After five tries – and 38 years – Jeff Bridges finally earned an Oscar for 2009’s Crazy Heart. Bridges plays Bad Blake, a worn-out old country singer whose best days appear to be far behind him. Broke and in poor health, Bad plays an endless series of low-rent gigs.
His prior fame does keep him going, though, and he gets offers for bigger things, most of which come from his former apprentice Tommy Sweet (Colin Farrell). Now a huge star, Tommy wants to help out his old mentor, but Bad is too stubborn – and maybe just too lazy – to do much to follow up on the younger musician’s generosity.
While he drinks himself into oblivion, Bad meets a small-town newspaper reporter named Jean Craddock (Maggie Gyllenhaal). While she interacts with him for her story, the two develop a relationship that turns romantic. Along with Bad’s vague attempts at career redemption, his connection with Jean maintains much of the film’s storyline.
Any review of a movie with an Oscar-winning performance needs to address one subject: did the actor deserve it? In Bridges’ case, I’d say yes. He takes a character who easily could’ve turned into a cheap stereotype and manages to produce real depth.
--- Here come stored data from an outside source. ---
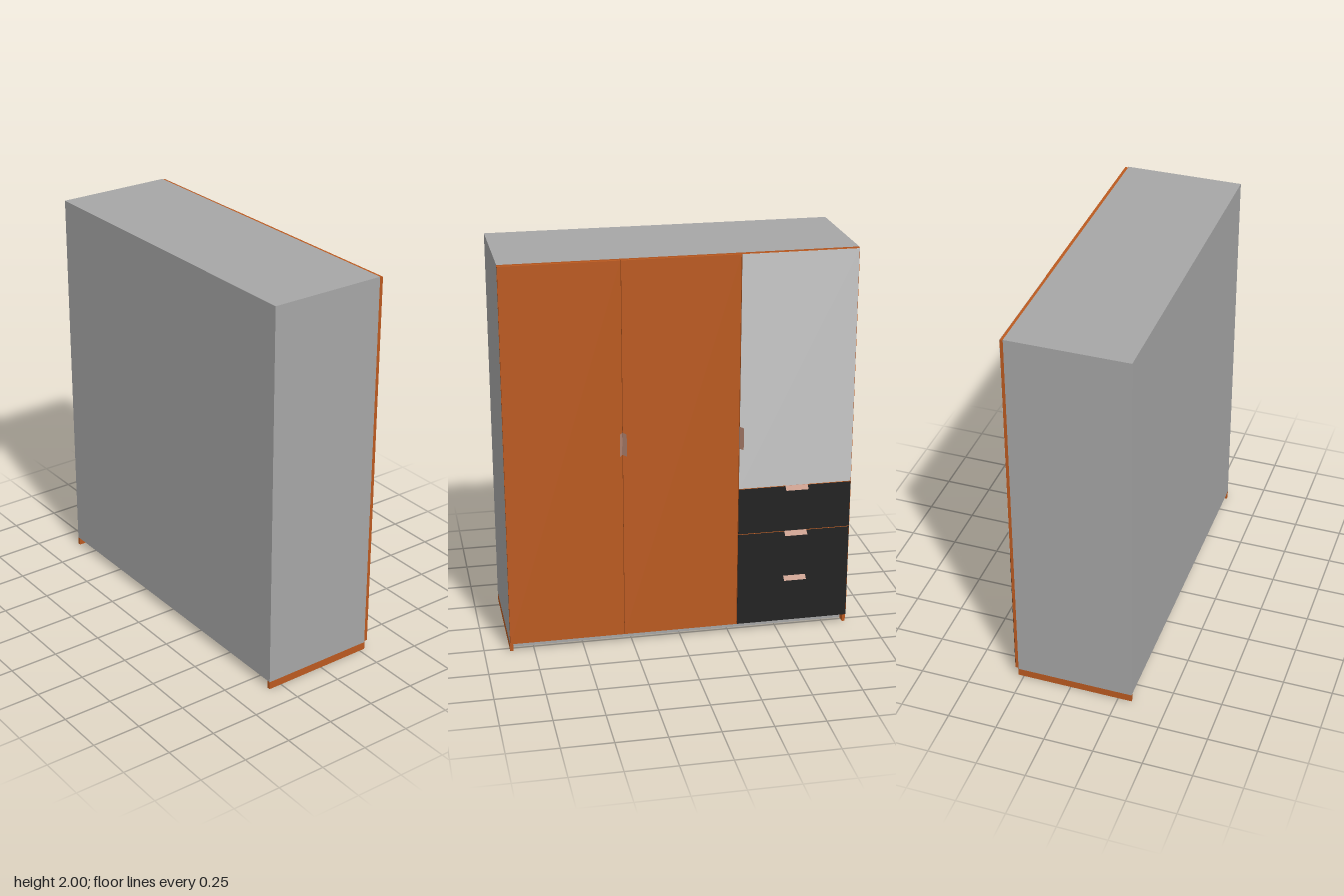
import * as THREE from 'three';

const mat = (name, color, side = THREE.FrontSide) => {
  const m = new THREE.MeshStandardMaterial({ color, side });
  m.name = name;
  return m;
};

export function createModel() {
  const root = new THREE.Group();
  root.name = 'wardrobe';
  const grey = mat('grey laminate', 0xa6a6a6);
  const orange = mat('orange wood', 0xbb5a20);
  const black = mat('black drawer', 0x222222);
  const pale = mat('pale mirror', 0xc8c8c8);
  const copper = mat('copper handle', 0xb88874, THREE.DoubleSide);

  // Box given by its min and max on each axis
  const box = (name, material, [x0, x1], [y0, y1], [z0, z1], parent = root) => {
    const mesh = new THREE.Mesh(new THREE.BoxGeometry(x1 - x0, y1 - y0, z1 - z0), material);
    mesh.position.set((x0 + x1) / 2, (y0 + y1) / 2, (z0 + z1) / 2);
    mesh.name = name;
    parent.add(mesh);
    return mesh;
  };

  const back = -0.32, front = 0.28, face = 0.296, tip = 0.32;
  const half = 0.871, base = 0.04;

  // Cabinet body with an orange front edge and underside lip
  box('cabinetBody', grey, [back, front - 0.002], [base, 2], [-half, half]);
  box('cabinetFrontEdge', orange, [front - 0.002, front], [base, 2], [-half, half]);
  box('undersideLip', orange, [0.235, front], [base - 0.002, base], [-half, half]);

  // Base: two side runners and a recessed plinth
  for (const s of [-1, 1]) {
    const z = [s * half, s * (half - 0.016)].sort((a, b) => a - b);
    box(s > 0 ? 'leftRunner' : 'rightRunner', orange, [back, front], [0, base], z);
  }
  box('plinth', grey, [0.22, 0.236], [0, base], [-half + 0.016, half - 0.016]);

  // Two tall doors
  const top = 1.996, low = 0.046;
  box('leftDoor', orange, [front, face], [low, top], [0.294, 0.87]);
  box('middleDoor', orange, [front, face], [low, top], [-0.288, 0.29]);

  // Orange-edged panels with a coloured plate on the face
  const facedPanel = (name, material, y0, y1) => {
    const panel = new THREE.Group();
    panel.name = name;
    box(name + 'Core', orange, [front, face - 0.002], [y0, y1], [-0.87, -0.292], panel);
    box(name + 'Face', material, [face - 0.002, face], [y0, y1], [-0.868, -0.292], panel);
    root.add(panel);
  };
  facedPanel('mirrorDoor', pale, 0.794, top);
  facedPanel('upperDrawer', black, 0.547, 0.79);
  facedPanel('lowerDrawer', black, low, 0.543);

  // Handle: thin folded plate, flat on the panel edge and flared outward
  const handle = (name, length, flare) => {
    const pts = [[front, 0], [face, 0], [tip, flare]];
    const pos = [];
    for (const [x, y] of pts) pos.push(x, y, -length / 2, x, y, length / 2);
    const geo = new THREE.BufferGeometry();
    geo.setAttribute('position', new THREE.Float32BufferAttribute(pos, 3));
    geo.setIndex([0, 1, 2, 1, 3, 2, 2, 3, 4, 3, 5, 4]);
    const flat = geo.toNonIndexed();
    flat.computeVertexNormals();
    const mesh = new THREE.Mesh(flat, copper);
    mesh.name = name;
    root.add(mesh);
    return mesh;
  };

  // Drawer handles slope down
  [0.793, 0.546, 0.297].forEach((y, i) => {
    handle('drawerHandle' + (i + 1), 0.115, -0.018).position.set(0, y, -0.587);
  });

  // Door handles stand upright and flare to the side
  const doorHandle = (name, y, z, flare) => {
    const h = handle(name, 0.115, flare);
    h.rotation.x = Math.PI / 2;
    h.position.set(0, y, z);
  };
  doorHandle('leftDoorHandle', 1.078, 0.293, 0.016);
  doorHandle('middleDoorHandle', 1.078, 0.291, -0.016);
  doorHandle('mirrorDoorHandle', 1.067, -0.291, -0.016);

  return root;
}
In lesser hands, Bad could – and perhaps should – have been little more than a one-dimensional washed-up drunk, but Bridges delivers a turn that gives the role humanity and a life.
Gyllenhaal also earned an Oscar nomination, and I’d say that she merited such consideration as well. She gets the less interesting character, but she manages to create a memorable piece of work. Jean acts as the catalyst to prompt Bad to change, but she’s not a simple Jiminy Cricket. She comes with her own flaws as well, and Gyllenhaal makes her lively and winning.
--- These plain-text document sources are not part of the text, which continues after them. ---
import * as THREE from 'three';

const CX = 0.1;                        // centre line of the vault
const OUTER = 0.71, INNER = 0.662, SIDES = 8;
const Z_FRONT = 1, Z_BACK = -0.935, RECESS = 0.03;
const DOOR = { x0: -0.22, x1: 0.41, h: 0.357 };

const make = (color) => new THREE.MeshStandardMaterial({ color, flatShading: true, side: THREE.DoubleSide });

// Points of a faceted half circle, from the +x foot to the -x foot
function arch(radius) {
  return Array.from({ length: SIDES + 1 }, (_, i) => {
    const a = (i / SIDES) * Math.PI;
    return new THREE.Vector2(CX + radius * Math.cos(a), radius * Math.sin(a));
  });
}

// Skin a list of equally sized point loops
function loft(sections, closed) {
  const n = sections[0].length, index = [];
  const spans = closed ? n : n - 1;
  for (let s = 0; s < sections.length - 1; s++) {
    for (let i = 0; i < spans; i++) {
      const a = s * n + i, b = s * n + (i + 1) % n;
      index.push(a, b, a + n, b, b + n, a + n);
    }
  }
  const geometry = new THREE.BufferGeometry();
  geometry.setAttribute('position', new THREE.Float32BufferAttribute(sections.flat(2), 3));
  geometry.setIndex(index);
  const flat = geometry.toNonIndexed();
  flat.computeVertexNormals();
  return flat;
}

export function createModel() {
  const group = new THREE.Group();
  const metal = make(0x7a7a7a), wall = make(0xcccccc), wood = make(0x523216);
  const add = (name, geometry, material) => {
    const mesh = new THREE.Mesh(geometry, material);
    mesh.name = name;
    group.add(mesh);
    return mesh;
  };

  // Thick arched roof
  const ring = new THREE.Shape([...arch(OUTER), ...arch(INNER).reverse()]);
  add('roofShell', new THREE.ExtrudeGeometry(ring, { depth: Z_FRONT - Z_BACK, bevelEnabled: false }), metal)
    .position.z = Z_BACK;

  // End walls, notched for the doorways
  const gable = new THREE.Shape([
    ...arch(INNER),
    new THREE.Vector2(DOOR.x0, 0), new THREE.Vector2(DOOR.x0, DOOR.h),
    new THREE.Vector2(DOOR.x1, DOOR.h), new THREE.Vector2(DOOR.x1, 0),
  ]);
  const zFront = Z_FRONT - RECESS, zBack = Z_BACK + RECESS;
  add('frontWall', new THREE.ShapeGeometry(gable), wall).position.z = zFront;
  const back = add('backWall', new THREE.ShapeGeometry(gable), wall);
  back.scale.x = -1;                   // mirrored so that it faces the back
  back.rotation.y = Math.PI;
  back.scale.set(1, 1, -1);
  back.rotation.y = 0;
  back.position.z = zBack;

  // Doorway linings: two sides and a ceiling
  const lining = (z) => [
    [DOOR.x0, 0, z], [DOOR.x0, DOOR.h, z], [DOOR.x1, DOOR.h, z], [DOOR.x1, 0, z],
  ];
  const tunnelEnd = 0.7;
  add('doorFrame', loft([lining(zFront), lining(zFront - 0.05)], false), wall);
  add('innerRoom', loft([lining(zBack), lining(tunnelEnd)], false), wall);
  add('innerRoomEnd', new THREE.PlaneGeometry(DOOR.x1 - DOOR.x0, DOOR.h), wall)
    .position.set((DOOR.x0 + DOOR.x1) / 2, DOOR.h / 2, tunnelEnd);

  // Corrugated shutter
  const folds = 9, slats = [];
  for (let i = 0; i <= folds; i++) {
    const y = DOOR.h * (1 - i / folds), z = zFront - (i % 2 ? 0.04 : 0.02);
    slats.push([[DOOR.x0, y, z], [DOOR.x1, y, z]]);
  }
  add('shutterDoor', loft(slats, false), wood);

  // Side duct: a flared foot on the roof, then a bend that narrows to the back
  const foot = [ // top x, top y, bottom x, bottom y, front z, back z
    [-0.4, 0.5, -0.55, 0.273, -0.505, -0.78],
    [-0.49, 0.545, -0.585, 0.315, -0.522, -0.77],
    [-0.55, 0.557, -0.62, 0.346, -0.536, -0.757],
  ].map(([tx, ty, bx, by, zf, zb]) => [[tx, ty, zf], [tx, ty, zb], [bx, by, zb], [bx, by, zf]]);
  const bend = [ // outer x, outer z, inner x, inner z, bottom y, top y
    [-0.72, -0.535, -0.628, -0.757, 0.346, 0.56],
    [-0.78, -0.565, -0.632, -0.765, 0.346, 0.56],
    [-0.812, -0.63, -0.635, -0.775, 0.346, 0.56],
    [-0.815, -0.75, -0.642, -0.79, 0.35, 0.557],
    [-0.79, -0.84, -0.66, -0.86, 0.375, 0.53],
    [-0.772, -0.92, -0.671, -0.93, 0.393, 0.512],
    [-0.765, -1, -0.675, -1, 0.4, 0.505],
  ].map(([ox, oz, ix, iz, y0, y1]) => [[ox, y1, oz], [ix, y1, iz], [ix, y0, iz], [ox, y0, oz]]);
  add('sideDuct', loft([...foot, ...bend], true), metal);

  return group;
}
Outside of the acting, unfortunately, Heart doesn’t have a lot going for it. That doesn’t mean it’s a bad film by any stretch of the imagination, as it always remains interesting and entertaining. However, the writing and direction just don’t live up to the level of the acting. The actors elevate the pedestrian material but can’t wholly overcome it.
To some degree, the script falters because the movie barely attempts any form of story. It’s a film full of subplots that fail to serve an actual main thread. We get a collection of character themes mixed with musical segments and not much else. These manage to maintain our interest, but not to a tremendous degree. The movie ambles just a little too much, as the lack of a true plot robs it of much energy.
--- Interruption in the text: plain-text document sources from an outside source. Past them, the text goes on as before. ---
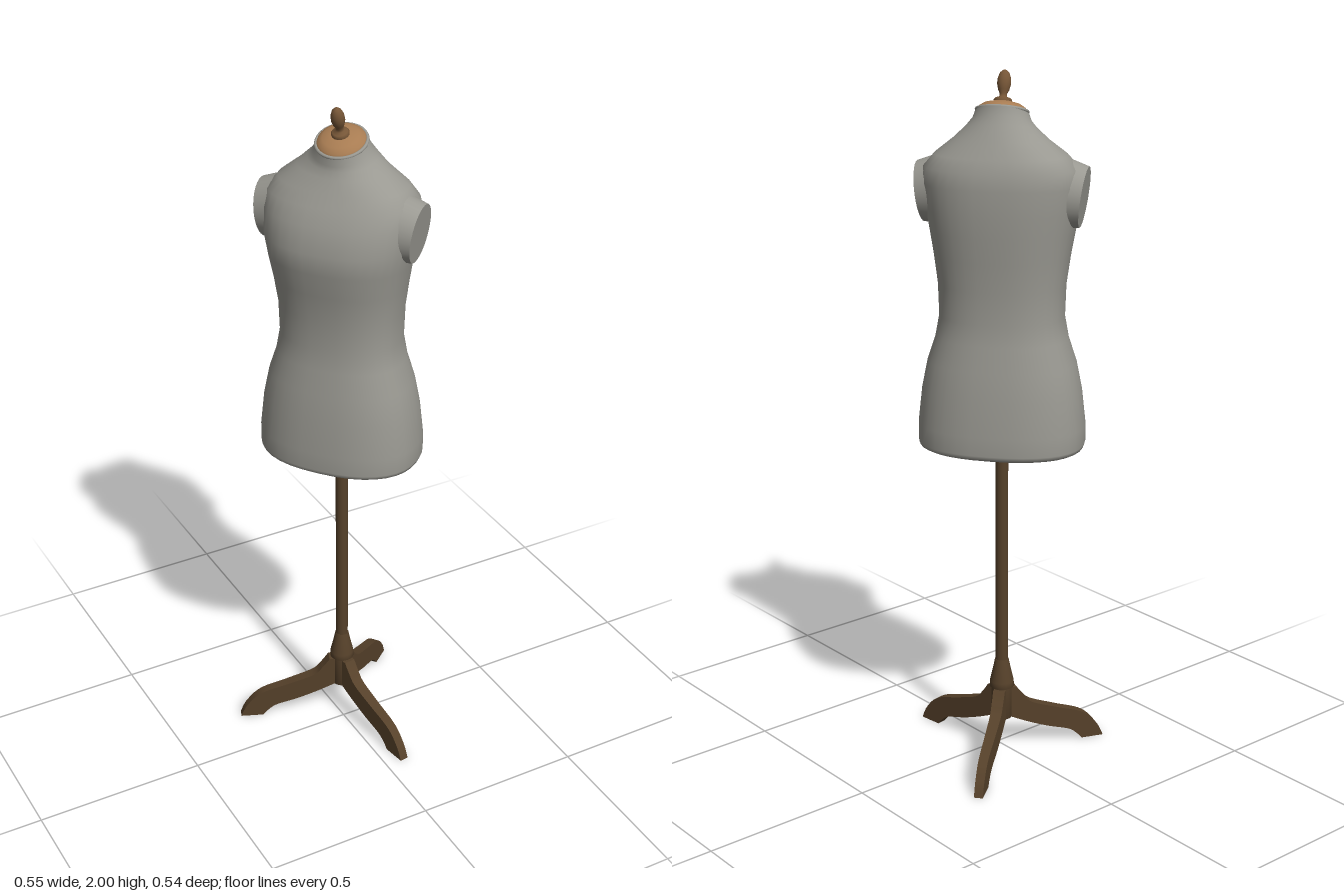
import * as THREE from 'three';

const mat = (name, color, side = THREE.FrontSide) => {
  const m = new THREE.MeshStandardMaterial({ color, side });
  m.name = name;
  return m;
};

export function createModel() {
  const cloth = mat('grey cloth', 0x9a9992);
  const darkWood = mat('dark wood', 0x56412a);
  const tanWood = mat('tan wood', 0xa87c52);
  const finialWood = mat('finial wood', 0x765637);
  const underside = mat('dark underside', 0x2a211c, THREE.DoubleSide);

  const model = new THREE.Group();
  model.name = 'dressForm';
  const add = (parent, name, geometry, material) => {
    const mesh = new THREE.Mesh(geometry, material);
    mesh.name = name;
    parent.add(mesh);
    return mesh;
  };
  const lathe = (pts, seg) =>
    new THREE.LatheGeometry(pts.map(([r, y]) => new THREE.Vector2(r, y)), seg);

  // Torso cross-sections: height, half width, half depth, forward offset
  const rings = [
    [0.952, 0.222, 0.158, 0], [0.957, 0.231, 0.166, 0], [0.968, 0.235, 0.169, 0],
    [1.02, 0.235, 0.168, 0], [1.12, 0.224, 0.160, 0], [1.2, 0.208, 0.150, 0],
    [1.27, 0.185, 0.138, 0], [1.33, 0.174, 0.131, 0], [1.42, 0.177, 0.133, 0],
    [1.5, 0.188, 0.142, 0.003], [1.57, 0.200, 0.152, 0.007], [1.63, 0.211, 0.156, 0.008],
    [1.7, 0.218, 0.146, -0.003], [1.745, 0.213, 0.131, -0.012], [1.78, 0.183, 0.114, -0.015],
    [1.82, 0.132, 0.095, -0.014], [1.85, 0.097, 0.081, -0.008], [1.87, 0.080, 0.074, -0.002],
    [1.893, 0.071, 0.071, 0],
  ];
  const SEG = 36;
  const TILT = 0.33;
  const pos = [], idx = [];
  const point = ([y, a, b, off], j) => {
    const t = (j / SEG) * Math.PI * 2;
    const e = y > 1.8 ? 1 : 2 / 2.35;
    const c = Math.cos(t), s = Math.sin(t);
    const x = a * Math.sign(c) * Math.abs(c) ** e;
    const z = b * Math.sign(s) * Math.abs(s) ** e + off;
    const lean = THREE.MathUtils.smoothstep(y, 1.8, 1.89) * Math.tan(TILT);
    return [x, y - z * lean, z];
  };
  rings.forEach((ring, i) => {
    for (let j = 0; j < SEG; j++) {
      pos.push(...point(ring, j));
      if (i === rings.length - 1) continue;
      const k = (j + 1) % SEG;
      const a = i * SEG + j, b = i * SEG + k;
      idx.push(a, a + SEG, b, b, a + SEG, b + SEG);
    }
  });
  const torso = new THREE.BufferGeometry();
  torso.setAttribute('position', new THREE.Float32BufferAttribute(pos, 3));
  torso.setIndex(idx);
  torso.computeVertexNormals();
  add(model, 'torso', torso, cloth);

  // Flat underside of the torso
  const outline = [];
  for (let j = 0; j < SEG; j++) {
    const [x, , z] = point(rings[0], j);
    outline.push(new THREE.Vector2(x, z));
  }
  const base = new THREE.ShapeGeometry(new THREE.Shape(outline));
  base.rotateX(Math.PI / 2);
  add(model, 'torsoUnderside', base, underside).position.y = 0.953;

  // Shoulder stumps ending in flat armhole discs
  for (const side of [1, -1]) {
    const shoulder = new THREE.Group();
    shoulder.name = side > 0 ? 'leftShoulder' : 'rightShoulder';
    const g = new THREE.CylinderGeometry(1, 1.3, 0.11, 32);
    g.rotateZ(-Math.PI / 2);
    g.scale(1, 0.084, 0.072);
    g.rotateZ(-0.13);
    g.translate(0.172, 1.675, 0);
    add(shoulder, 'armhole', g, cloth);
    shoulder.rotation.y = side > 0 ? 0 : Math.PI;
    model.add(shoulder);
  }

  // Neck: rim, domed wooden cap and finial, all leaning forward
  const neck = new THREE.Group();
  neck.name = 'neckTop';
  neck.position.y = 1.893;
  neck.rotation.x = TILT;
  const rim = new THREE.TorusGeometry(0.069, 0.005, 8, 36);
  rim.rotateX(Math.PI / 2);
  add(neck, 'neckRim', rim, cloth);
  add(neck, 'neckCap', lathe([[0.068, 0], [0.064, 0.009], [0.05, 0.018], [0.028, 0.024], [0, 0.026]], 32), tanWood);
  add(neck, 'finial', lathe([
    [0.024, 0.02], [0.025, 0.029], [0.021, 0.034], [0.011, 0.037], [0.01, 0.046], [0.015, 0.056],
    [0.019, 0.072], [0.018, 0.088], [0.013, 0.102], [0.006, 0.109], [0, 0.111],
  ], 20), finialWood);
  model.add(neck);

  // Pole with flared foot and hub
  add(model, 'pole', new THREE.CylinderGeometry(0.018, 0.018, 0.7, 20).translate(0, 0.605, 0), darkWood);
  add(model, 'poleFoot', lathe([
    [0, 0.105], [0.03, 0.105], [0.03, 0.2], [0.036, 0.205], [0.035, 0.222], [0.026, 0.26], [0.02, 0.29], [0.018, 0.29],
  ], 20), darkWood);

  // Three curved legs, narrowing toward the floor
  const leg = new THREE.Shape();
  const v = (pts) => pts.map(([x, y]) => new THREE.Vector2(x, y));
  leg.moveTo(0, 0.105);
  leg.lineTo(0.025, 0.105);
  leg.splineThru(v([[0.08, 0.08], [0.14, 0.057], [0.205, 0.037], [0.232, 0.018], [0.248, 0]]));
  leg.lineTo(0.316, 0);
  leg.splineThru(v([[0.295, 0.042], [0.25, 0.085], [0.165, 0.115], [0.09, 0.143], [0.062, 0.17], [0.04, 0.2]]));
  leg.lineTo(0, 0.2);
  const legGeo = new THREE.ExtrudeGeometry(leg, { depth: 0.036, bevelEnabled: false, curveSegments: 12 });
  legGeo.translate(0, 0, -0.018);
  const p = legGeo.attributes.position;
  for (let i = 0; i < p.count; i++) p.setZ(i, p.getZ(i) * (1 - 0.9 * p.getX(i)));
  legGeo.computeVertexNormals();
  for (let i = 0; i < 3; i++) {
    add(model, 'leg' + (i + 1), legGeo, darkWood).rotation.y = Math.PI / 2 + (i * Math.PI * 2) / 3;
  }

  // The form stands turned to its right, slightly off centre
  model.rotation.y = THREE.MathUtils.degToRad(-52);
  model.position.set(0.016, 0, -0.04);
  const root = new THREE.Group();
  root.name = 'mannequinStand';
  root.add(model);
  return root;
}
Yes, I understand one could argue – and argue correctly – that real life doesn’t follow a neat, tidy storyline. However, movies aren’t real life. While we crave verisimilitude from a flick like this, that doesn’t mean we want to watch a banal collection of shots that show someone’s day-to-day existence. We want interesting characters and story material. Heart has some good characters, but the absence of an involving plot becomes a problem.
As does the fairly trite nature of the subplots we find. While Heart avoids the standard TV movie path in which Bad goes straight and finds total redemption, it flirts with that theme and doesn’t do much to reimagine the genre. We can see a lot of Bad’s path before he gets there and the journey rarely becomes especially stimulating.
Not that any of this makes Crazy Heart a bad movie. It’s simply a decent one that often feels less substantial because it’s actors are so good. That sounds backwards; it seems odd to knock points off of a film because it boasts excellent performances. However, when the actors outclass the rest of the movie, the imbalance causes problems. In this case, it leaves Heart as an enjoyable but not especially strong flick.